Among the worries that investors are reacting to is the weakening of the Chinese economy. China growth rates have fallen from the double digit range to 7 percent recently. China is a big world trader and trouble there could spread to other economies. Chinese stocks have taken a hit. In fact, the volatile path of the Dow index on Monday came after a 7% decline in mainland Chinese stocks that led Chinese authorities to halt trading.
The fall in U.S. stock prices could also reflect investors’ concerns over Federal Reserve policy on interest rates. The Fed raised a key interest rate on December 16 of last year, the first move away from its zero interest rate policy that it has used to spur the economic recovery from the 2008 financial disaster.
In other news that made investors jittery, the two Middle East power houses, Iran and Saudi Arabia, severed diplomatic ties over the Saudi execution of a Shia religious leader. More strife between Iran and Saudi Arabia can make things worse in the troubled oil rich region, and that could lead to a reversal in the falling price of oil, which has recently helped buoy the U.S. economy.
Others have warned that current U.S. stock prices may indicate a bubble, implying either losses or low or flat returns going forward.
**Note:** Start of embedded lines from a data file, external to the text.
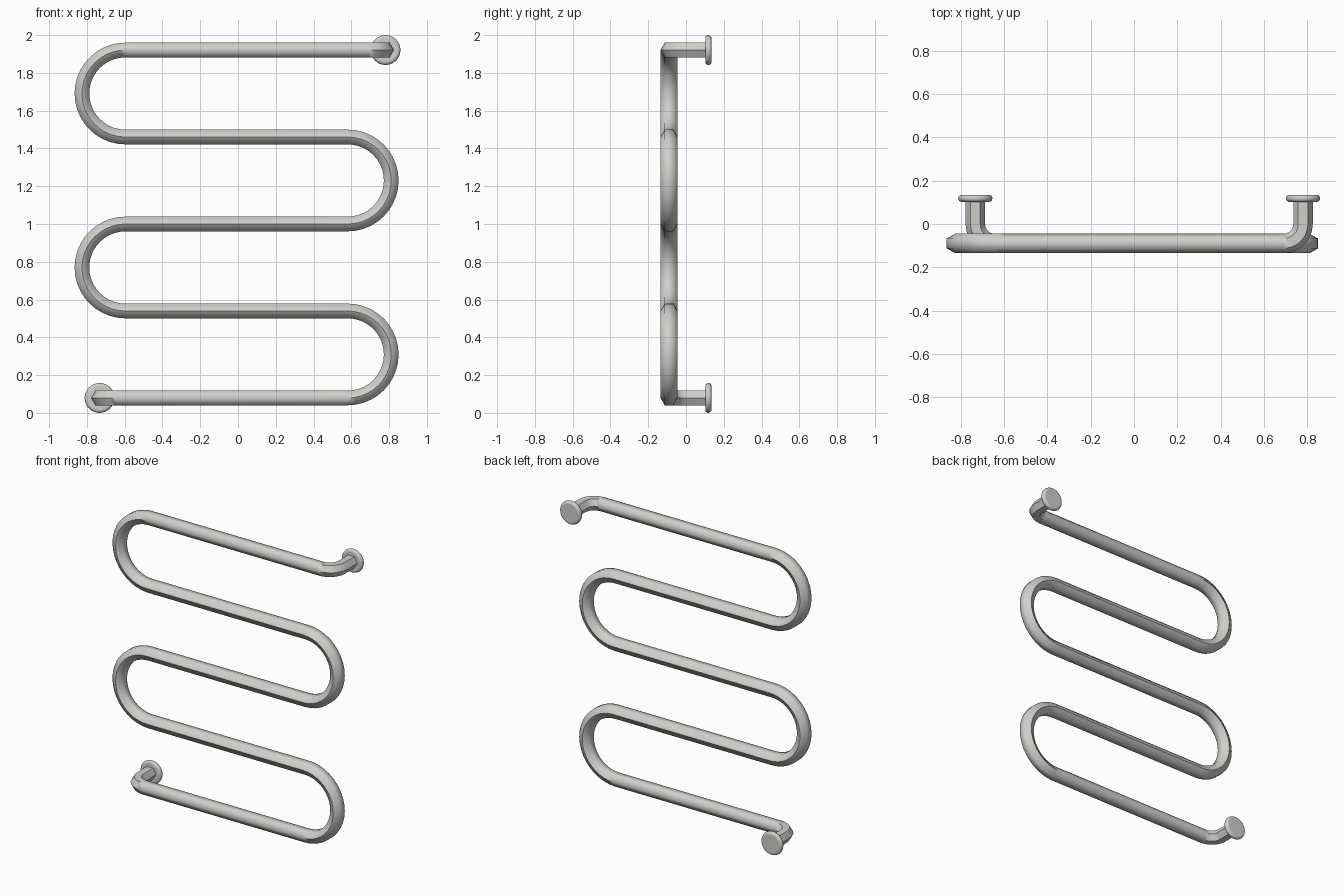
import bpy, bmesh
from math import sin, cos, pi
from mathutils import Vector

cube = bpy.data.objects.get("Cube")
if cube:
    bpy.data.objects.remove(cube, do_unlink=True)

# Main dimensions
TUBE_R, TUBE_Y = 0.045, -0.09
ROW_GAP, BOTTOM = 0.4605, 0.079
BEND_R, END_R = ROW_GAP / 2, 0.09
LEFT_X, RIGHT_X = 0.581, -0.596         # centres of the big bends
TOP_END_X, LOW_END_X = 0.781, -0.733    # wall mounts
WALL_Y = 0.135
rows = [BOTTOM + ROW_GAP * i for i in (4, 3, 2, 1, 0)]

metal = bpy.data.materials.new("satin grey metal")
metal.use_nodes = True
colour = (0.62, 0.62, 0.60, 1)
metal.diffuse_color = colour
metal.node_tree.nodes["Principled BSDF"].inputs["Base Color"].default_value = colour

UP, SIDE = Vector((0, 0, 1)), Vector((0, -1, 0))


def finish(bm, name):
    bmesh.ops.recalc_face_normals(bm, faces=bm.faces)
    mesh = bpy.data.meshes.new(name)
    bm.to_mesh(mesh)
    bm.free()
    mesh.materials.append(metal)
    obj = bpy.data.objects.new(name, mesh)
    bpy.context.collection.objects.link(obj)
    return obj


# Path stations: position, direction, kind of section
path = []


def station(pos, direction, kind):
    path.append((Vector(pos), Vector(direction), kind))


def end_bend(x, z, sign, steps=6):
    """Quarter turn between a row and its wall stub; sign +1 at the top end."""
    angles = [pi / 2 * i / steps for i in range(steps + 1)]
    for a in (angles if sign > 0 else reversed(angles)):
        pos = (x - sign * END_R * (1 - cos(a)), TUBE_Y + END_R * (1 - sin(a)), z)
        station(pos, (-sin(a), -sign * cos(a), 0), "end")


def big_bend(x, z_top, sign, steps=20):
    """Half turn from one row down to the next."""
    zc = z_top - BEND_R
    for i in range(steps + 1):
        a = pi * i / steps
        station((x + sign * BEND_R * sin(a), TUBE_Y, zc + BEND_R * cos(a)),
                (sign * cos(a), 0, -sin(a)), "bend")


station((TOP_END_X, WALL_Y - 0.02, rows[0]), (0, -1, 0), "end")
end_bend(TOP_END_X, rows[0], 1)
for i, z in enumerate(rows[:-1]):
    if i % 2:
        big_bend(LEFT_X, z, 1)
    else:
        big_bend(RIGHT_X, z, -1)
end_bend(LOW_END_X, rows[-1], -1)
station((LOW_END_X, WALL_Y - 0.02, rows[-1]), (0, 1, 0), "end")

# Six-sided tube swept along the path
bm = bmesh.new()
rings = []
for pos, t, kind in path:
    side = SIDE if kind == "bend" else UP.cross(t)
    up = t.cross(side)
    rings.append([bm.verts.new(pos + TUBE_R * (side * cos(k * pi / 3) + up * sin(k * pi / 3)))
                  for k in range(6)])
for n in range(len(rings) - 1):
    a, b = rings[n], rings[n + 1]
    kinds = {path[n][2], path[n + 1][2]}
    for k in range(6):
        bm.faces.new((a[k], a[(k + 1) % 6], b[(k + 1) % 6], b[k])).smooth = True
    # Crisp ridges on the bends, crisp corners on the stubs
    for k in range(6):
        if kinds == {"end"} or (kinds == {"bend"} and k % 3 == 0):
            bm.edges.get((a[k], b[k])).smooth = False
bm.faces.new(rings[0])
bm.faces.new(rings[-1])
finish(bm, "serpentine_tube")

# Round wall flanges with a rounded rim
FLANGE_R, RIM = 0.079, 0.0165
profile = [(0, WALL_Y)]
for i in range(9):
    a = pi / 2 - pi * i / 8
    profile.append((FLANGE_R - RIM + RIM * cos(a), WALL_Y - RIM + RIM * sin(a)))
profile.append((0, WALL_Y - 2 * RIM))


def flange(name, x, z):
    bm = bmesh.new()
    verts = [bm.verts.new((r, y, 0)) for r, y in profile]
    edges = [bm.edges.new(pair) for pair in zip(verts, verts[1:])]
    bmesh.ops.spin(bm, geom=verts + edges, axis=(0, 1, 0), cent=(0, 0, 0),
                   angle=2 * pi, steps=32)
    bmesh.ops.remove_doubles(bm, verts=bm.verts, dist=0.0001)
    for f in bm.faces:
        f.smooth = abs(f.normal.y) < 0.999
    finish(bm, name).location = (x, 0, z)


flange("upper_wall_flange", TOP_END_X, rows[0])
flange("lower_wall_flange", LOW_END_X, rows[-1])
In September 2015 when the Dow was at 16,400 compared to the 17,400 at the start of trading on Monday, Robert Shiller, a Nobel prize winning economist and expert on bubbles, including the housing bubble of 2008, warned that stock prices had tripled since 2009 and could be in a bubble.
In April 2015, economic analyst Jesse Columbo wrote on Forbes.com that the current U.S. stock market is in a bubble that is the third such bubble since the mid-1990s. The first was the dot-com bubble of the 90s, the second was the mid-2000s housing bubble, and now we are in a stock market bubble.
And last October none other than Donald Trump, front runner for the Republican presidential nomination, argued during an interview that U.S. stock prices had entered bubble territory, and that the Federal Reserve zero interest rate policy that was partly responsible for this was being followed by the Fed in order to keep the economy out of recession before Obama leaves office.
So what do you think? Are we in a stock market bubble? Is the Fed to blame?